Look through the entries below and extract exactly the lines from the one containing "for rows, cyclic" through the one containing "bm.to_mesh(me)", ends included.
-- Materials provided follows --
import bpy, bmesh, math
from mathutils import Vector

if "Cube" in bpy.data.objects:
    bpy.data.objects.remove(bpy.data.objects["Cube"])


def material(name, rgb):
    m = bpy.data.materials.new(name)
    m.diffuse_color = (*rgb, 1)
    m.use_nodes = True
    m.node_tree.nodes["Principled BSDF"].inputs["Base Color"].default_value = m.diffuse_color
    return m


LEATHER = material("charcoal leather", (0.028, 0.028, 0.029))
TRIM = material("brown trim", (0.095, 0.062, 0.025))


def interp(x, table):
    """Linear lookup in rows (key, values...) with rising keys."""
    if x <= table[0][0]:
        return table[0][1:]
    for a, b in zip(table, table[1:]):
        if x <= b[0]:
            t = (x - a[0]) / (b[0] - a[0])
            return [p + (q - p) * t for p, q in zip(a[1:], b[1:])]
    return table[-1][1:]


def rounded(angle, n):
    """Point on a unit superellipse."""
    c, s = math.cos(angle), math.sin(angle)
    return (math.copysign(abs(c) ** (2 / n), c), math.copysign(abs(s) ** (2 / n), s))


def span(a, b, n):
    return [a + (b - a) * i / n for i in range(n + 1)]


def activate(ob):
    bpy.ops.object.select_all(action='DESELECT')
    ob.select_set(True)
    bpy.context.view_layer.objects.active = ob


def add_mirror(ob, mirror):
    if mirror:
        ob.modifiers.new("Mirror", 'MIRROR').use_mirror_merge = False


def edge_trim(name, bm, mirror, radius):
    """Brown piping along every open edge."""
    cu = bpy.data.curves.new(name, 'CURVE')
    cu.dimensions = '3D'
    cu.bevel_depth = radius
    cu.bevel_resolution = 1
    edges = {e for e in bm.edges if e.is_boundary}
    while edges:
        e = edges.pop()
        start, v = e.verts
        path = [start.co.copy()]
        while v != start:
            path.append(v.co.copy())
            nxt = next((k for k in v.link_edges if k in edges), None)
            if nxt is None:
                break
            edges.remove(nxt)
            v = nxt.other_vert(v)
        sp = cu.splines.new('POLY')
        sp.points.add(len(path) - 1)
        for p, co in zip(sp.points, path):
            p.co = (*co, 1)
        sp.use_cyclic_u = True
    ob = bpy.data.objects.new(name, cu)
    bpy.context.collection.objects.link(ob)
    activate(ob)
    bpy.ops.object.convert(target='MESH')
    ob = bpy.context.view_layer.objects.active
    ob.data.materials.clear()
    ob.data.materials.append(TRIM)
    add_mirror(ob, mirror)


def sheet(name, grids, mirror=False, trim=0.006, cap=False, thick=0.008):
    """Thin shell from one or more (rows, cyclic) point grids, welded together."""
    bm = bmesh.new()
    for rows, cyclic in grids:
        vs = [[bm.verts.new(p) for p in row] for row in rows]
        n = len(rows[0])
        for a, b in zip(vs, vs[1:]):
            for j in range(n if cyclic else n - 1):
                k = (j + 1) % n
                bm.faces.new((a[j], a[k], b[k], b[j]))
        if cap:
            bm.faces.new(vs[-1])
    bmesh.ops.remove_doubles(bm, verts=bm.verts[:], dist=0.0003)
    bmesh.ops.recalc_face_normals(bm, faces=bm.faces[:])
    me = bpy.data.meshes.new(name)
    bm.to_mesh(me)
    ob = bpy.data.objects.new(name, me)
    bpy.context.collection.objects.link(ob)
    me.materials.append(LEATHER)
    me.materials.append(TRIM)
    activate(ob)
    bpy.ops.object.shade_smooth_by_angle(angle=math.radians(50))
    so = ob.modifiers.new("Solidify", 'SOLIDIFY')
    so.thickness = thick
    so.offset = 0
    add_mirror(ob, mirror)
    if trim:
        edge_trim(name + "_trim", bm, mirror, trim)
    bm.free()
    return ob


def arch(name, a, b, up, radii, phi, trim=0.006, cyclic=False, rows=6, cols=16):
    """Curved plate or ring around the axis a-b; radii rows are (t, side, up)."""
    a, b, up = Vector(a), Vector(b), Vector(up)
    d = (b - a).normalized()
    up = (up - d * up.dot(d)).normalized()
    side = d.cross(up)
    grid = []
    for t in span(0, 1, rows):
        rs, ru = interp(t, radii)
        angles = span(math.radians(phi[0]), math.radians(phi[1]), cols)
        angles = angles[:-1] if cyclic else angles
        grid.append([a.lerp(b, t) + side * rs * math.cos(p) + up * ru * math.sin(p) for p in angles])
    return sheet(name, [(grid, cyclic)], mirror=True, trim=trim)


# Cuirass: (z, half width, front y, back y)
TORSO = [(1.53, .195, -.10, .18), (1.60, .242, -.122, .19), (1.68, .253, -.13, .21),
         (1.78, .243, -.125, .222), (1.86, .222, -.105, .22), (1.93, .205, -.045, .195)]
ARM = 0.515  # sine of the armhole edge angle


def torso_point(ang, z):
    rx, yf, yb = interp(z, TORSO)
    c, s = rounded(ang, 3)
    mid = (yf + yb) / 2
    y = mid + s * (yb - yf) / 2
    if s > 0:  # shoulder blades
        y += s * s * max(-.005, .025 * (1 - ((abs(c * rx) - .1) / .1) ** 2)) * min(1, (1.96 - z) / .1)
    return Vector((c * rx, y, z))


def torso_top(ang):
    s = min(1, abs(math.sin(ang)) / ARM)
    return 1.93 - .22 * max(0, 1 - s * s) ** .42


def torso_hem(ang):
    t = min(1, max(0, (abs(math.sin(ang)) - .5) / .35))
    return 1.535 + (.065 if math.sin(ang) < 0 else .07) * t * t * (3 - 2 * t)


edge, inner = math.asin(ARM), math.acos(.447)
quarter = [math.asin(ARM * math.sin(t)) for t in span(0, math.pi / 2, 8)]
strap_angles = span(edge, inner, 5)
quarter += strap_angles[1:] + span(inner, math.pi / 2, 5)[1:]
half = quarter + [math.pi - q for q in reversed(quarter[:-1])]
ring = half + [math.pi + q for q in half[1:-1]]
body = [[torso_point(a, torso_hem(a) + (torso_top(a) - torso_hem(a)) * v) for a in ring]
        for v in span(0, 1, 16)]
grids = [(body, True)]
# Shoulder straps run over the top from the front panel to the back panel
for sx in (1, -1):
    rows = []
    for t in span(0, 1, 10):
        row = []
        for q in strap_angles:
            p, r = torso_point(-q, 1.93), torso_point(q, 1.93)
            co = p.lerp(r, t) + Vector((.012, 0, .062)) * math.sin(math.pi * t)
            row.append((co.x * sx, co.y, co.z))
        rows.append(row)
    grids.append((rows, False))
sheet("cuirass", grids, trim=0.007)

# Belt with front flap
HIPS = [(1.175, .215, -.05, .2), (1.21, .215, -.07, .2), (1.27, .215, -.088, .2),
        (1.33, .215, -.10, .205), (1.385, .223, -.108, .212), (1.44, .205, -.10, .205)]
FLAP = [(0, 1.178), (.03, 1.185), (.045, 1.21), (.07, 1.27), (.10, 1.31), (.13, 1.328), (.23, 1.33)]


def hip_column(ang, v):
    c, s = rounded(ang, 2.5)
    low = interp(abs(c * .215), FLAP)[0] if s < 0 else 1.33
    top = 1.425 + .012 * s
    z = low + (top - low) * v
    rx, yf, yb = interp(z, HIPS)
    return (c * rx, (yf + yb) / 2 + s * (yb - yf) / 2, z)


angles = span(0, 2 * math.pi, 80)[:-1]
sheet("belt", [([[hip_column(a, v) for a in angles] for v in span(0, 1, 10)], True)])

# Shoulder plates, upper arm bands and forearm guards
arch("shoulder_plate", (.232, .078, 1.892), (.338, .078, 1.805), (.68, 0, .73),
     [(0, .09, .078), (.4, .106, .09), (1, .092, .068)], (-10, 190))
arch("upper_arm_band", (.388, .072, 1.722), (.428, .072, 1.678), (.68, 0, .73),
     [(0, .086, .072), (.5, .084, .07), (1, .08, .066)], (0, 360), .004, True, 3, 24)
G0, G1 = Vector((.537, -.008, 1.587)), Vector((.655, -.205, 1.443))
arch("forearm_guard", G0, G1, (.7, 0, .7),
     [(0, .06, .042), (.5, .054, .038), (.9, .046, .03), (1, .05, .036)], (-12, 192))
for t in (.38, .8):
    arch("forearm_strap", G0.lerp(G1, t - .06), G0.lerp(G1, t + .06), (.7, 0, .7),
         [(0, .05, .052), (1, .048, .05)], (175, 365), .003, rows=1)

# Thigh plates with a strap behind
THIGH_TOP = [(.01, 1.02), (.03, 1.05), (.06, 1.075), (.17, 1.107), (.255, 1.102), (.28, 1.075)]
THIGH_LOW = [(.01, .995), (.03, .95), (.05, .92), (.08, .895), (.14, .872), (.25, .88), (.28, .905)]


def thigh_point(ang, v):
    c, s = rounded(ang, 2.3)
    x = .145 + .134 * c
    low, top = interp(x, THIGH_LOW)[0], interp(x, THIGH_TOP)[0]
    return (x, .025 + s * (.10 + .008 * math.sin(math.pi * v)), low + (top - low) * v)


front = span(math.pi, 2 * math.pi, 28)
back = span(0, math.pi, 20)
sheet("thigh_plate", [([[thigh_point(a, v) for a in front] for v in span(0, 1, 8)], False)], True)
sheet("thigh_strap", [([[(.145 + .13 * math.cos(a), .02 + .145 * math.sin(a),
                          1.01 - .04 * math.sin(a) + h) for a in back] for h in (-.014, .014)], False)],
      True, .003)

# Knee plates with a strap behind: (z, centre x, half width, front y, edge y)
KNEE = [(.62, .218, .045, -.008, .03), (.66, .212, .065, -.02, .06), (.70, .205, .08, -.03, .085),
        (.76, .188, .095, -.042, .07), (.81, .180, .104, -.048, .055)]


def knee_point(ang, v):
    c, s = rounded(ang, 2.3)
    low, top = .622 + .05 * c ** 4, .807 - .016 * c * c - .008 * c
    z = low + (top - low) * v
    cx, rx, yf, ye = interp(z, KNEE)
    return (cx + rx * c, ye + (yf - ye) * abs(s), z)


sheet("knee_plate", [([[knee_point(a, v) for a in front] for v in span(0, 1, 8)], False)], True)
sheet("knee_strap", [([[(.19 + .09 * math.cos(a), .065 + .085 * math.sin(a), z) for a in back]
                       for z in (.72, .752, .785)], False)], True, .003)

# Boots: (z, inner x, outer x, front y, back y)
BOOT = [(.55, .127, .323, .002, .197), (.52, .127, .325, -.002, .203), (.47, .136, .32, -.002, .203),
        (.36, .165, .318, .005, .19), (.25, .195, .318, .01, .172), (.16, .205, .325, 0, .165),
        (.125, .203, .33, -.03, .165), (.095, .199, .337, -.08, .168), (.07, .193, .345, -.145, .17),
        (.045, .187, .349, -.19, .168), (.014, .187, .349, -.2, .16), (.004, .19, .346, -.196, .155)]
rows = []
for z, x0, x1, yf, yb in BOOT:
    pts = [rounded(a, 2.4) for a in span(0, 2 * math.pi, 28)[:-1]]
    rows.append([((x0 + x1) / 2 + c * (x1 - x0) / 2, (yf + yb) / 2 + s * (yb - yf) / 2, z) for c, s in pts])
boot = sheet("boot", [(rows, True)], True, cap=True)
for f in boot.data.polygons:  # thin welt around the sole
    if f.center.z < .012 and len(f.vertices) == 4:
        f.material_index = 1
-- Materials provided concluded --
▶ [Reply to the task]:
    for rows, cyclic in grids:
        vs = [[bm.verts.new(p) for p in row] for row in rows]
        n = len(rows[0])
        for a, b in zip(vs, vs[1:]):
            for j in range(n if cyclic else n - 1):
                k = (j + 1) % n
                bm.faces.new((a[j], a[k], b[k], b[j]))
        if cap:
            bm.faces.new(vs[-1])
    bmesh.ops.remove_doubles(bm, verts=bm.verts[:], dist=0.0003)
    bmesh.ops.recalc_face_normals(bm, faces=bm.faces[:])
    me = bpy.data.meshes.new(name)
    bm.to_mesh(me)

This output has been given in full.